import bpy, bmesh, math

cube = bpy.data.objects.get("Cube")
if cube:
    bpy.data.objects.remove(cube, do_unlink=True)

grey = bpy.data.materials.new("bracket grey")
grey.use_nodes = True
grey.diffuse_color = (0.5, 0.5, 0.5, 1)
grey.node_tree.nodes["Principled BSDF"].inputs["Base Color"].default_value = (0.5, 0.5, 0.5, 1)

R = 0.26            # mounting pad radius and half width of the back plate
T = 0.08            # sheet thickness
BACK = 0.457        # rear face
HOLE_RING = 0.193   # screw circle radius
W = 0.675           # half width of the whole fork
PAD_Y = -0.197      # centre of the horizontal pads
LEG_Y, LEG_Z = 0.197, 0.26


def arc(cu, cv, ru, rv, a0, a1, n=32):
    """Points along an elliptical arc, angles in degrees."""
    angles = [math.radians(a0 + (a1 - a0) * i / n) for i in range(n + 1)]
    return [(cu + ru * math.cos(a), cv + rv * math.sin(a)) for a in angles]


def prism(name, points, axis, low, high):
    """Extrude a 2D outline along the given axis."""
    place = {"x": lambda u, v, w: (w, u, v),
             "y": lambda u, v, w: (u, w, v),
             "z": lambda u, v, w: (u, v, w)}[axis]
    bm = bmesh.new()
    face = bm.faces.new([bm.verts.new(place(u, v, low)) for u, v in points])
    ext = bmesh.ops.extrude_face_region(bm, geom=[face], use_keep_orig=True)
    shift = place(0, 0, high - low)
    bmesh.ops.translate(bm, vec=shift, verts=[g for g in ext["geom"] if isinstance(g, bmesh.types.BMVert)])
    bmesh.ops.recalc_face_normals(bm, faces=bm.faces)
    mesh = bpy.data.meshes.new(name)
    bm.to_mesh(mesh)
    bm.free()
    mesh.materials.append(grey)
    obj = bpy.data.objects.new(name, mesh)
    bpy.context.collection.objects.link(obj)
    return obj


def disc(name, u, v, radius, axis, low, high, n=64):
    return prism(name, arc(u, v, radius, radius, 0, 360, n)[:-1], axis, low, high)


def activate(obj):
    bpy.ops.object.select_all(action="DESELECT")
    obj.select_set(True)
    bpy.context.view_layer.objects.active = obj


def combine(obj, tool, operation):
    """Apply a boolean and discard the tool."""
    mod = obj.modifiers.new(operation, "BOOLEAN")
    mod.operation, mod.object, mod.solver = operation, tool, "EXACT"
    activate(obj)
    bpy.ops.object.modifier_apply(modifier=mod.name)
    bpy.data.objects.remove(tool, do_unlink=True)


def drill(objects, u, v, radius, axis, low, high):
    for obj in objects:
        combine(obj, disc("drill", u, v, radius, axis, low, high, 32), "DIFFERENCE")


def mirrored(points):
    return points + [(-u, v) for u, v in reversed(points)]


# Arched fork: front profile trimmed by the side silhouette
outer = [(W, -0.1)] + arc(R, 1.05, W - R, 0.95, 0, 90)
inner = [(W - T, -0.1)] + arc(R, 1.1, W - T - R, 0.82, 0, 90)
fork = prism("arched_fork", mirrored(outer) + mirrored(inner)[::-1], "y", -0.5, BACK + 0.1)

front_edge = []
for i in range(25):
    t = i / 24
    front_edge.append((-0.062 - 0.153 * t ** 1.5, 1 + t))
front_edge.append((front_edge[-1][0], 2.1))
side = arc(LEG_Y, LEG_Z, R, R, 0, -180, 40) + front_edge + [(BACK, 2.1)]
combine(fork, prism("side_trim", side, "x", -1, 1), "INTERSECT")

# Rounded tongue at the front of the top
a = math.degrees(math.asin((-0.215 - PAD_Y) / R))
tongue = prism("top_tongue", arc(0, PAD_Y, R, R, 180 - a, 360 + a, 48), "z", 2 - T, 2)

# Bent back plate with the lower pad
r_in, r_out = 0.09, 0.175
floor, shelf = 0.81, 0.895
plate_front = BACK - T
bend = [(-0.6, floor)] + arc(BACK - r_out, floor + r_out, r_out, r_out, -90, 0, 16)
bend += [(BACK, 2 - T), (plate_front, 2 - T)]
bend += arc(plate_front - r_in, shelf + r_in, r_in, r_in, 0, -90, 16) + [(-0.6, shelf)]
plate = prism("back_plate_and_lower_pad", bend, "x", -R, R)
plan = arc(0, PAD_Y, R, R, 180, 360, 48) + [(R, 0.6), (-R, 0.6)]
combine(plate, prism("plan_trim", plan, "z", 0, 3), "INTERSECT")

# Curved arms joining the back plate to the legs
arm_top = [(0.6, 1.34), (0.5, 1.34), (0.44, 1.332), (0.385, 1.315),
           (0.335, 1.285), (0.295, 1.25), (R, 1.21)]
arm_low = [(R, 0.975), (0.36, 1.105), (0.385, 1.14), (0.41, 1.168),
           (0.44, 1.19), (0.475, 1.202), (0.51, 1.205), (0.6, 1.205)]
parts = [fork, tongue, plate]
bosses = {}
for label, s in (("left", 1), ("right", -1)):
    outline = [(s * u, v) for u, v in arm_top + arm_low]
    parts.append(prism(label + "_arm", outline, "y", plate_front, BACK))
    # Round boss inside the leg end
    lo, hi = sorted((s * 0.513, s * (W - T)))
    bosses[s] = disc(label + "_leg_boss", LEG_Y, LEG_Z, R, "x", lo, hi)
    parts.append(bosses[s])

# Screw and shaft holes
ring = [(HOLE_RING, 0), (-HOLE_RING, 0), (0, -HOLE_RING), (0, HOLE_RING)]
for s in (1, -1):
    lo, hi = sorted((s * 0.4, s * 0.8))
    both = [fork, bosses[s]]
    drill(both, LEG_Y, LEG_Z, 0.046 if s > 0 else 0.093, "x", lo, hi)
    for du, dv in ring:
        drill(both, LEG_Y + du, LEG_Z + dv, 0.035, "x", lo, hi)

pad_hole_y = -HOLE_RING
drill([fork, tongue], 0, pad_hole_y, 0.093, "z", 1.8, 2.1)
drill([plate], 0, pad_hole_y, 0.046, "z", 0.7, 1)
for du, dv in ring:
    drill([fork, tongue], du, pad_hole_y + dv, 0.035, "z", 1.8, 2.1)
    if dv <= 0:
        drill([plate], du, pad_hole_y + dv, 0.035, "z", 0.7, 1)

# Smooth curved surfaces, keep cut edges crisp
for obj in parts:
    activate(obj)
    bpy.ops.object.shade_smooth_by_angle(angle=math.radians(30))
== == ==
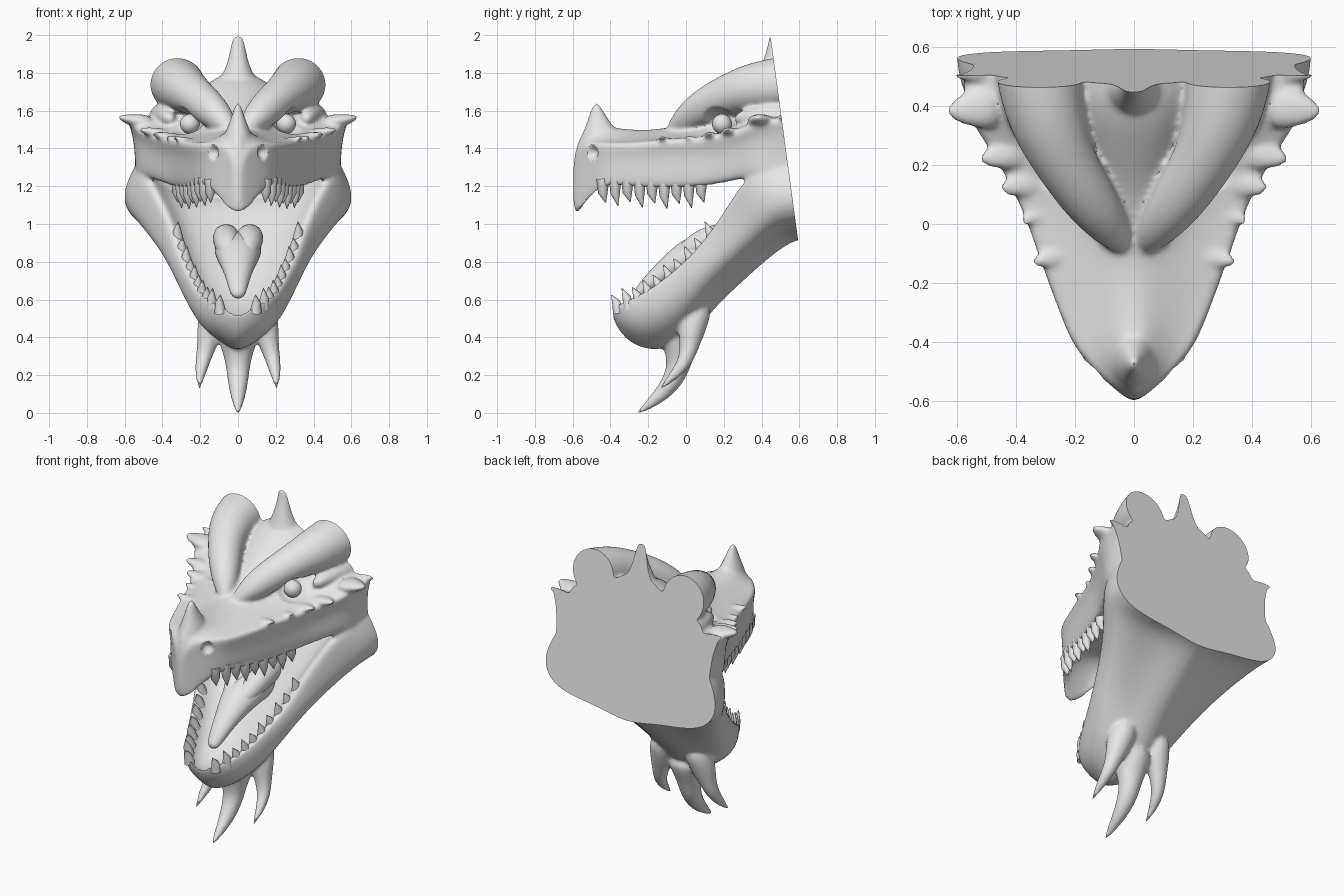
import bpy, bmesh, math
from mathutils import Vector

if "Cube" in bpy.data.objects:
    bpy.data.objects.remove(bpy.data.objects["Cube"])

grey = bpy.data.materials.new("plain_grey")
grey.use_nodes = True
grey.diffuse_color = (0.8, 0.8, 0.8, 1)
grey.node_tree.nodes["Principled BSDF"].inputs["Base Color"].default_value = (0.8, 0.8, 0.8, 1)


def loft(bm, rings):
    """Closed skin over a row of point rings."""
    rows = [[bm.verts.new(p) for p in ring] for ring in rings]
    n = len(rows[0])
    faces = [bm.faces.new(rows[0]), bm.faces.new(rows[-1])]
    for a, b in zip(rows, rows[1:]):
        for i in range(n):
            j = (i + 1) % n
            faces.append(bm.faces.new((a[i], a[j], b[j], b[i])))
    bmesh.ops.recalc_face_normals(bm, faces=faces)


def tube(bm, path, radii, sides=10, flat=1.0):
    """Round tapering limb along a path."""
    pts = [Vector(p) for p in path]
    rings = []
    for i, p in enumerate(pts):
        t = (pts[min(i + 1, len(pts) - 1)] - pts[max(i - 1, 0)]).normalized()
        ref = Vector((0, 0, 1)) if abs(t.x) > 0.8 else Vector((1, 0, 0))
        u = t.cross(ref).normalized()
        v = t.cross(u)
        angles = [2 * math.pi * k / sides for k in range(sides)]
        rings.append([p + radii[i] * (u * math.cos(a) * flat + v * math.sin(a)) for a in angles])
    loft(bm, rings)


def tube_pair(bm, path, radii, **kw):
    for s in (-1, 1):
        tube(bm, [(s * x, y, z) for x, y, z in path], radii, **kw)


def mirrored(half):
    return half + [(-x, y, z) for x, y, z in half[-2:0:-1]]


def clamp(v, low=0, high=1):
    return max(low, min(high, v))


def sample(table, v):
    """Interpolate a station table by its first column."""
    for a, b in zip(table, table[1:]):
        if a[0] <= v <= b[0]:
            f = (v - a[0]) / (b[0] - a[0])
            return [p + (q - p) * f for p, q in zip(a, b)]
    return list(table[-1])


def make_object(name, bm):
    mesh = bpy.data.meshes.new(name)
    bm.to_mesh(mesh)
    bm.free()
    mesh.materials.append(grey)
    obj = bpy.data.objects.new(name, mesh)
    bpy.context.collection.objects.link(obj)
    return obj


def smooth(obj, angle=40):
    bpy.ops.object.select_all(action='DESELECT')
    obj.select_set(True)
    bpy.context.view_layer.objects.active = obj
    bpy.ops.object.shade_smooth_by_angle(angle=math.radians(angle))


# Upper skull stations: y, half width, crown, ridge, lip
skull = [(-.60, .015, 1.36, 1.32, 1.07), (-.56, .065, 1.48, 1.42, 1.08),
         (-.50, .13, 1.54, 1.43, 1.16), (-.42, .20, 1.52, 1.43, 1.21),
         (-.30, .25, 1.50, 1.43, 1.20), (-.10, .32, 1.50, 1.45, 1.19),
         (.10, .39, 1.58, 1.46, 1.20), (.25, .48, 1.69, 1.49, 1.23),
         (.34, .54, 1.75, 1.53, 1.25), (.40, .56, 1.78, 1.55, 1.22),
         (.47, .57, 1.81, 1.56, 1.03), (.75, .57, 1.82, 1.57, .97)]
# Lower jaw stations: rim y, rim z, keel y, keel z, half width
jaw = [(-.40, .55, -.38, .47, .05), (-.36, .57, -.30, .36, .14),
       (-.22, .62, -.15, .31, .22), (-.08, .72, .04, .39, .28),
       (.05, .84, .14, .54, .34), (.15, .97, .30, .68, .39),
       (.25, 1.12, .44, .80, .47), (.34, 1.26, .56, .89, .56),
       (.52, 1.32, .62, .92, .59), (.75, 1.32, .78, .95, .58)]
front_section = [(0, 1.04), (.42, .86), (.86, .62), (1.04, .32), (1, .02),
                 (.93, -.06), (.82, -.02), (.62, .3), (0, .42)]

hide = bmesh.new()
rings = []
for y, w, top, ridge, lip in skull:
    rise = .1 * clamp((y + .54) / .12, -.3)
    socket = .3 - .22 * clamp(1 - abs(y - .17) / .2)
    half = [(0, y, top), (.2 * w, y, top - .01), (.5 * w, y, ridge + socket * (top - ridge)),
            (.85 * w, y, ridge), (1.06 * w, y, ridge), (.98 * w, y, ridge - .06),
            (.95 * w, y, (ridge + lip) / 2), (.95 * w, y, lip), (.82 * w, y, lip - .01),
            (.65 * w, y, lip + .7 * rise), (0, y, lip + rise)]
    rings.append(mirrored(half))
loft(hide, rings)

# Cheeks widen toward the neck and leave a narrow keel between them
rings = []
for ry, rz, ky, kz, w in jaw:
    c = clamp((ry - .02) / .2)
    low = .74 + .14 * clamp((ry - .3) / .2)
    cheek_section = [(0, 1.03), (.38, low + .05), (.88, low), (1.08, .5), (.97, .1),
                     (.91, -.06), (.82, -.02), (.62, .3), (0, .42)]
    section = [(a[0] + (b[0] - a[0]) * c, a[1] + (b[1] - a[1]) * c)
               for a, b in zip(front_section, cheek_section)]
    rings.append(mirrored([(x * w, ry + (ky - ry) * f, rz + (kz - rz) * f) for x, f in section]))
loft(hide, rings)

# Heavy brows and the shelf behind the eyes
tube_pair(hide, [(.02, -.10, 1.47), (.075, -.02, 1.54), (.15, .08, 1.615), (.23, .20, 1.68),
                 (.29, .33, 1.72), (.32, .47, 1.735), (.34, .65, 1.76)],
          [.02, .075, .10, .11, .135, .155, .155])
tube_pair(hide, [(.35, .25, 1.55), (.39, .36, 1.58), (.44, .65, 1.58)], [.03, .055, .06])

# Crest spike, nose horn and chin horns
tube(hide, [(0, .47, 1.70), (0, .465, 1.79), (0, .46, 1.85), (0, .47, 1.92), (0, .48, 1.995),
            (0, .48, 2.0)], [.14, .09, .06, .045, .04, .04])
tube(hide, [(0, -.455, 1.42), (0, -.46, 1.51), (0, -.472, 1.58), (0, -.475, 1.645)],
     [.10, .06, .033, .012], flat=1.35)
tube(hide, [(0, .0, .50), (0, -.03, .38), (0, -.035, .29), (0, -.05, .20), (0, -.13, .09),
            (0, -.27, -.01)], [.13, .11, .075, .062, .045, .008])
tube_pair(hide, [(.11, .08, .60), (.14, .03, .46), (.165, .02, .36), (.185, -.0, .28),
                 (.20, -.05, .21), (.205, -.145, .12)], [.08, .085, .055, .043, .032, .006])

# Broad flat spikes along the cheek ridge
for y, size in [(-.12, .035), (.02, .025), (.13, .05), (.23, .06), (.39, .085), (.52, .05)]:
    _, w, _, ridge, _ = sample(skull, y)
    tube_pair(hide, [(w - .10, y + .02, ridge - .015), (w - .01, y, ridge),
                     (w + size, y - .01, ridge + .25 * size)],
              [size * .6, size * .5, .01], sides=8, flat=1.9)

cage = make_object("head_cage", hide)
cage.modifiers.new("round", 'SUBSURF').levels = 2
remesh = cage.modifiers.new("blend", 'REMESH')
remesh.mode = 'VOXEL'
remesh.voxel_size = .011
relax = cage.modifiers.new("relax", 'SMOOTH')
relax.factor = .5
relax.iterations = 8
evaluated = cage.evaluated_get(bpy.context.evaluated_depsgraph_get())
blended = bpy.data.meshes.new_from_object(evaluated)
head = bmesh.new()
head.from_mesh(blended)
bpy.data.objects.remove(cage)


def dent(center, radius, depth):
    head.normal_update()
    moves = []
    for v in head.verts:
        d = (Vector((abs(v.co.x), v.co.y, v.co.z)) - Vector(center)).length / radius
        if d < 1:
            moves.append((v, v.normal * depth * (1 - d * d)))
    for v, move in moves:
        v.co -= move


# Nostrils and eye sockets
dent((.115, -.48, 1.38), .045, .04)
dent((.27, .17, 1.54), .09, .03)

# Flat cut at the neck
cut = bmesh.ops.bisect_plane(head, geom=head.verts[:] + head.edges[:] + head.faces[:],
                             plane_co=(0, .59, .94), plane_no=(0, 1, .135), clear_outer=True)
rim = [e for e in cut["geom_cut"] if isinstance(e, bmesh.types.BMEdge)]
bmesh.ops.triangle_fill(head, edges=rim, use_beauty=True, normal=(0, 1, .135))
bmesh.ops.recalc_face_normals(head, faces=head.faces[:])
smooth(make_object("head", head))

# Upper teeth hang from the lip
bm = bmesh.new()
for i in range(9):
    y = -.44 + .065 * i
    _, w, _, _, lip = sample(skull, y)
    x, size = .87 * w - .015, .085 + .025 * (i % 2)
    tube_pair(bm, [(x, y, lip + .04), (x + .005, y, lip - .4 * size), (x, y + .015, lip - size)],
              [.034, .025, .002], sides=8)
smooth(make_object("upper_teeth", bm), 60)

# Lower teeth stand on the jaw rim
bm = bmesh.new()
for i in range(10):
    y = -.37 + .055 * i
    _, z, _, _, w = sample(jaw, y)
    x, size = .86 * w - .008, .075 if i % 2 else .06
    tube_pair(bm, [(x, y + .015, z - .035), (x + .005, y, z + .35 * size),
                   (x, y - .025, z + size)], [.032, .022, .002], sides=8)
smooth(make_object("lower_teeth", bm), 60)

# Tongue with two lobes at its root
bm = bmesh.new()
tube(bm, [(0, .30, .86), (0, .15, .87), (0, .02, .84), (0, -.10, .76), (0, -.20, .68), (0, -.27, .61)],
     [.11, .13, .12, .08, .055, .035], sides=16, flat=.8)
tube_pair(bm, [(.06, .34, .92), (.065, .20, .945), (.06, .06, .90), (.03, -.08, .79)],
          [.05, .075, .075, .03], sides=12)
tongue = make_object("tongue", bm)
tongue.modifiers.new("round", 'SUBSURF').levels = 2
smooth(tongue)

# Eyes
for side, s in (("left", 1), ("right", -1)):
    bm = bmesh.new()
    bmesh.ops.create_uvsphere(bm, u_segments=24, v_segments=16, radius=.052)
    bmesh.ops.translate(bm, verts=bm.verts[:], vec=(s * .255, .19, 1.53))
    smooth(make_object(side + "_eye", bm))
== == ==
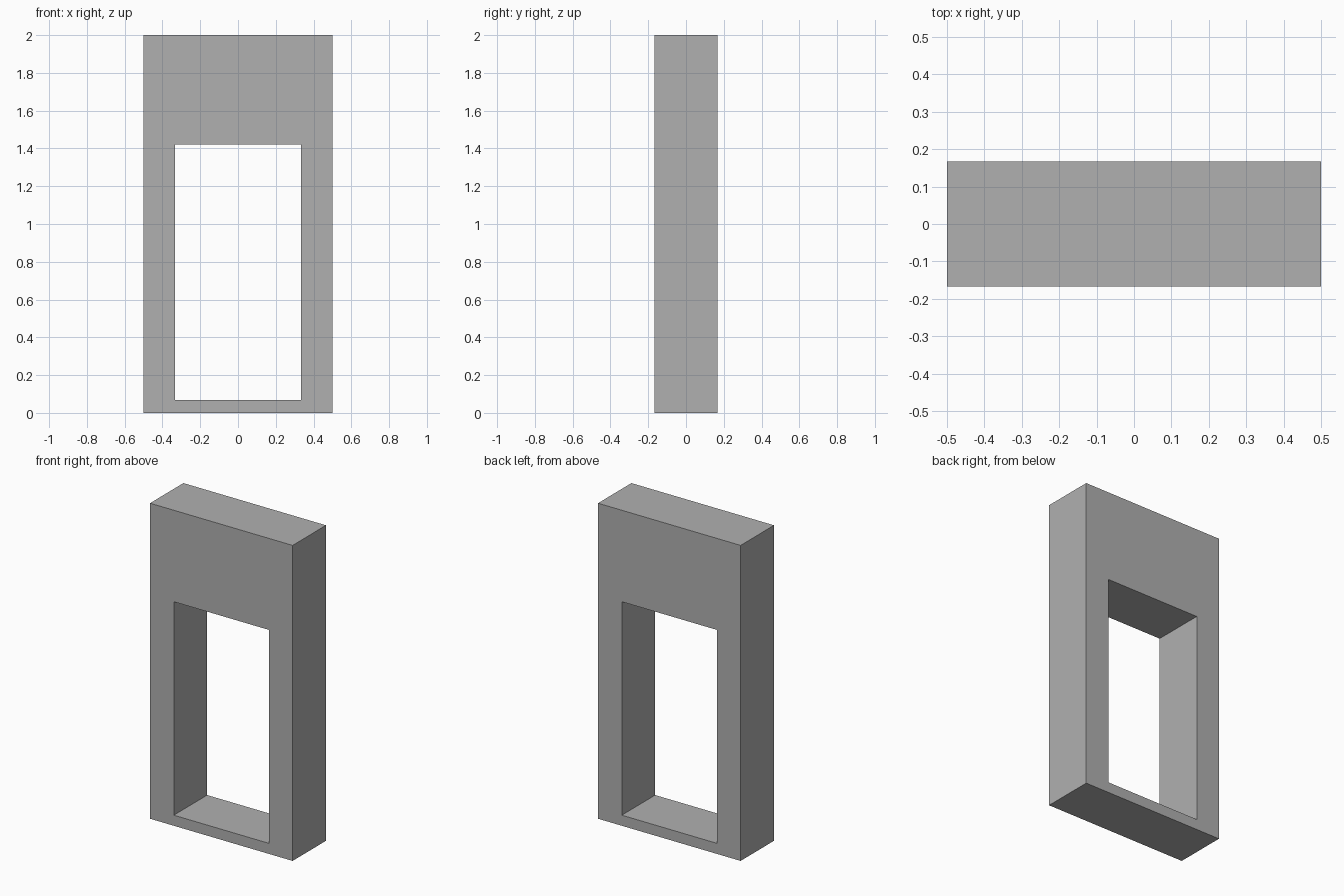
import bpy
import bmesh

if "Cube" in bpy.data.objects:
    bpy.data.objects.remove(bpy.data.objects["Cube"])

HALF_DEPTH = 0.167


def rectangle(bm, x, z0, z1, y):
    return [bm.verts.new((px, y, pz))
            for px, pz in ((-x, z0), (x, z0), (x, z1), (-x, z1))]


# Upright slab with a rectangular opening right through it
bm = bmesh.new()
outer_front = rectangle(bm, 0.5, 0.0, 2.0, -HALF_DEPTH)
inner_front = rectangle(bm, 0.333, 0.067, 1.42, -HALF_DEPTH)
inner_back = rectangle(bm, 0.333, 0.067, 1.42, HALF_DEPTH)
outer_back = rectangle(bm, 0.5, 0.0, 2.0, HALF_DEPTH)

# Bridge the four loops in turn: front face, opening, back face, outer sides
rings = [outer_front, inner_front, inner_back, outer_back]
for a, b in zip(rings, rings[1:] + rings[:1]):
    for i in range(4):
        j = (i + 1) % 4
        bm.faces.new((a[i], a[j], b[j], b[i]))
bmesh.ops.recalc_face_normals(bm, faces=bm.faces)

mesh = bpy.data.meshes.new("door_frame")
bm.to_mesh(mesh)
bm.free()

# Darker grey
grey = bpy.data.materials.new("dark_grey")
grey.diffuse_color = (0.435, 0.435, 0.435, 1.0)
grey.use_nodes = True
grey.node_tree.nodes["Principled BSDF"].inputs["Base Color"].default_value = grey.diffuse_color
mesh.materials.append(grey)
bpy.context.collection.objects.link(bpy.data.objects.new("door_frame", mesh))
== == ==
Scan the material for the word "inputs". Return every line where it is found.

grey.node_tree.nodes["Principled BSDF"].inputs["Base Color"].default_value = (0.5, 0.5, 0.5, 1)
grey.node_tree.nodes["Principled BSDF"].inputs["Base Color"].default_value = (0.8, 0.8, 0.8, 1)
grey.node_tree.nodes["Principled BSDF"].inputs["Base Color"].default_value = grey.diffuse_color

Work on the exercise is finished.